As your partner in technology, Century is sharing this recent news in hopes to prevent cybersecurity mistakes. Many small and mid-sized companies use Intuit’s popular QuickBooks program. They usually start out using its easy-to-use base accounting program and then the QuickBooks program aggressively pushes other complimentary features. One of those add-on features is the ability to send customers’ invoices via email.
The payee can click on a “Review and pay” button in the email to pay the invoice. It used to be a free, but less mature, feature years ago, but these days, it costs extra. Still, if you are using QuickBooks for your accounting, the ability to generate, send, receive and electronically track invoices all in one place is a pretty easy sell.
Unfortunately, phishing criminals are using QuickBooks’ popularity to send business email compromise (BEC) scams. The emails appear as if they are coming from a legitimate vendor using QuickBooks, but if the potential victim takes the bait, the invoice they pay will be to the scammer.
Worse, the payment request can require that the payee use ACH (automated clearing house) method, which requires the payee to input their bank account details. So, if the victim falls for the scam, the criminal now has their bank account information. Not good.

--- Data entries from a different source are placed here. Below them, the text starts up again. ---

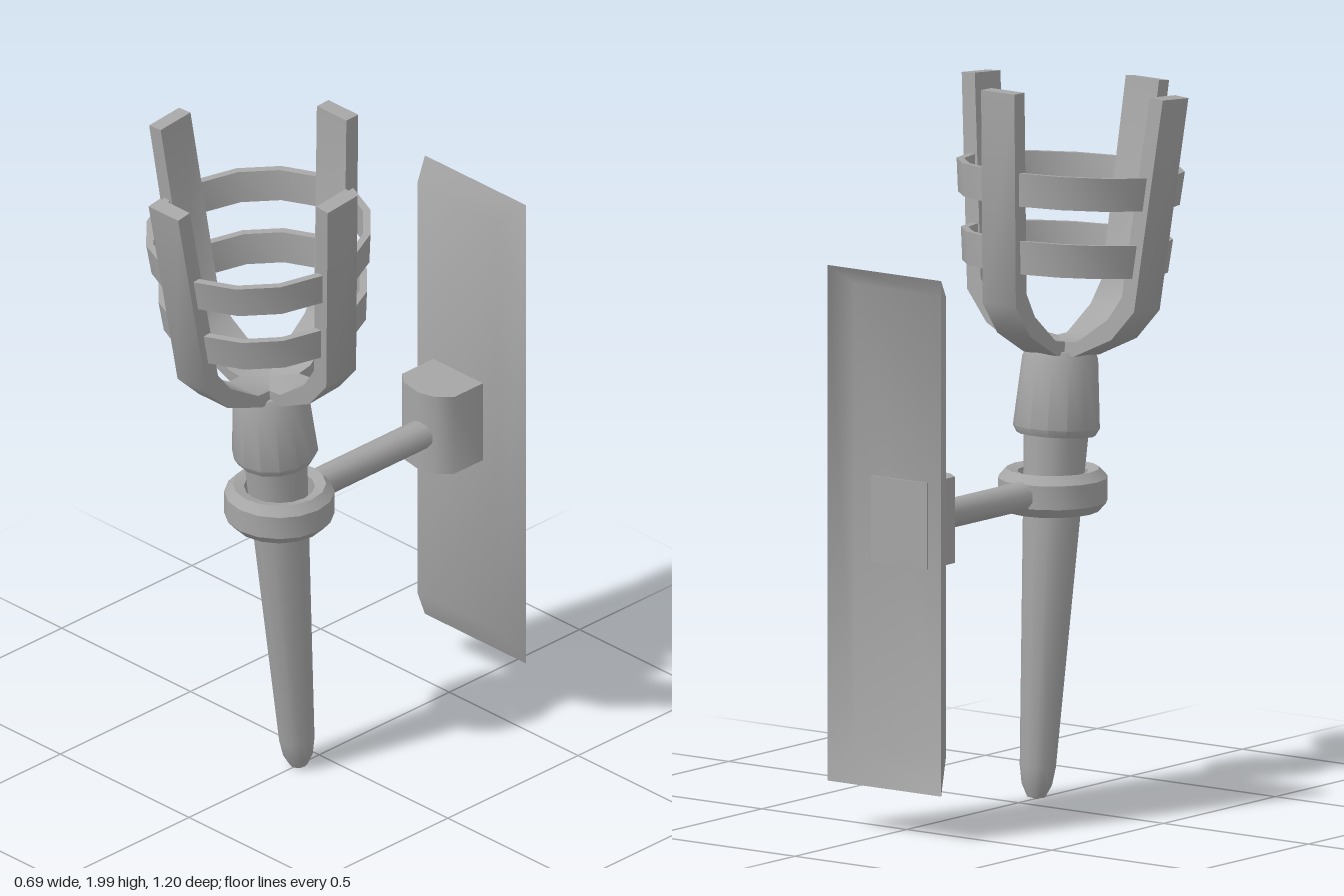
import * as THREE from 'three';
import { toCreasedNormals } from 'three/addons/utils/BufferGeometryUtils.js';

const V = (pts) => pts.map(([x, y]) => new THREE.Vector2(x, y));

export function createModel() {
  const model = new THREE.Group();
  model.name = 'wallTorch';
  // Double-sided because the wall plate is an open shell
  const iron = new THREE.MeshStandardMaterial({ color: 0xa6a6a6, side: THREE.DoubleSide });
  iron.name = 'grey iron';

  function add(parent, name, geometry, crease = 0.7) {
    const mesh = new THREE.Mesh(toCreasedNormals(geometry, crease), iron);
    mesh.name = name;
    parent.add(mesh);
    return mesh;
  }
  const lathe = (pts, sides) => new THREE.LatheGeometry(V(pts), sides);
  function extrude(pts, depth) {
    return new THREE.ExtrudeGeometry(new THREE.Shape(V(pts)), { depth, bevelEnabled: false });
  }

  // Torch leaning forward from its tip
  const torch = new THREE.Group();
  torch.name = 'torch';
  torch.position.set(0, 0.008, 0.078);
  torch.rotation.x = 0.089;
  model.add(torch);

  add(torch, 'handle', lathe([
    [0, 0], [0.025, 0.005], [0.042, 0.04], [0.05, 0.09], [0.08, 0.8], [0.09, 1.02],
  ], 12));
  add(torch, 'collar', lathe([
    [0, 1.005], [0.108, 1.005], [0.119, 1.025], [0.104, 1.215], [0.094, 1.24], [0, 1.24],
  ], 14));

  // Four bent prongs meeting in a cross on top of the collar
  const prongProfile = [
    [0, 1.225], [0.09, 1.23], [0.215, 1.29], [0.288, 1.375], [0.347, 1.965],
    [0.302, 1.968], [0.243, 1.41], [0.2, 1.345], [0.1, 1.272], [0, 1.262],
  ];
  for (let i = 0; i < 4; i++) {
    const prong = extrude(prongProfile, 0.115).translate(0, 0, -0.0575);
    add(torch, 'prong', prong, 0.7).rotation.y = (i * Math.PI) / 2;
  }

  // Two hoops round the basket
  for (const [y, r] of [[1.7, 0.31], [1.512, 0.288]]) {
    const h = 0.046, t = 0.021;
    const hoop = lathe([
      [r - 0.006, y - h], [r + 0.003, y + h], [r + 0.003 - t, y + h], [r - 0.006 - t, y - h], [r - 0.006, y - h],
    ], 16).rotateY(Math.PI / 16);
    add(torch, 'hoop', hoop);
  }

  // Level holding ring with bevelled rims
  add(model, 'holdingRing', lathe([
    [0.097, 0.808], [0.128, 0.8], [0.151, 0.826], [0.151, 0.892], [0.128, 0.917], [0.097, 0.909], [0.097, 0.808],
  ], 16)).position.z = 0.153;

  // Arm from ring to wall
  const arm = new THREE.CylinderGeometry(0.042, 0.042, 0.43, 10).rotateX(Math.PI / 2);
  add(model, 'arm', arm).position.set(0, 0.858, -0.185);

  // Mounting block with a rounded front, its back just through the plate
  const block = extrude([
    [-0.108, 0.549], [-0.108, 0.425], [-0.07, 0.395], [0, 0.383], [0.05, 0.398], [0.085, 0.435], [0.085, 0.549],
  ], 0.24).rotateX(-Math.PI / 2);
  add(model, 'mountingBlock', block, 0.8).position.y = 0.75;

  // Wall plate: a shallow open-backed pan with softly shaded sloping edges
  const plate = new THREE.BoxGeometry(0.392, 1.433, 0.055);
  plate.setIndex([...plate.index.array].slice(0, 30)); // drop the back face
  const p = plate.attributes.position;
  for (let i = 0; i < p.count; i++) {
    if (p.getZ(i) < 0) continue;
    p.setX(i, p.getX(i) > 0 ? 0.145 : -0.17);
    p.setY(i, p.getY(i) > 0 ? 0.662 : -0.618);
  }
  add(model, 'wallPlate', plate, Math.PI).position.set(0, 0.853, -0.5725);

  return model;
}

Note: Some other QuickBooks scam warnings will tell you that QuickBooks will never ask for your ACH or banking details. This is not completely true. QuickBooks, the company and its support staff, never will, but QuickBooks email payment requests often do. Warn your users in Accounting.
CONTINUED at the KnowBe4 blog with both legit and malicious example screenshots: https://blog.knowbe4.com/beware-of-quickbooks-payment-scams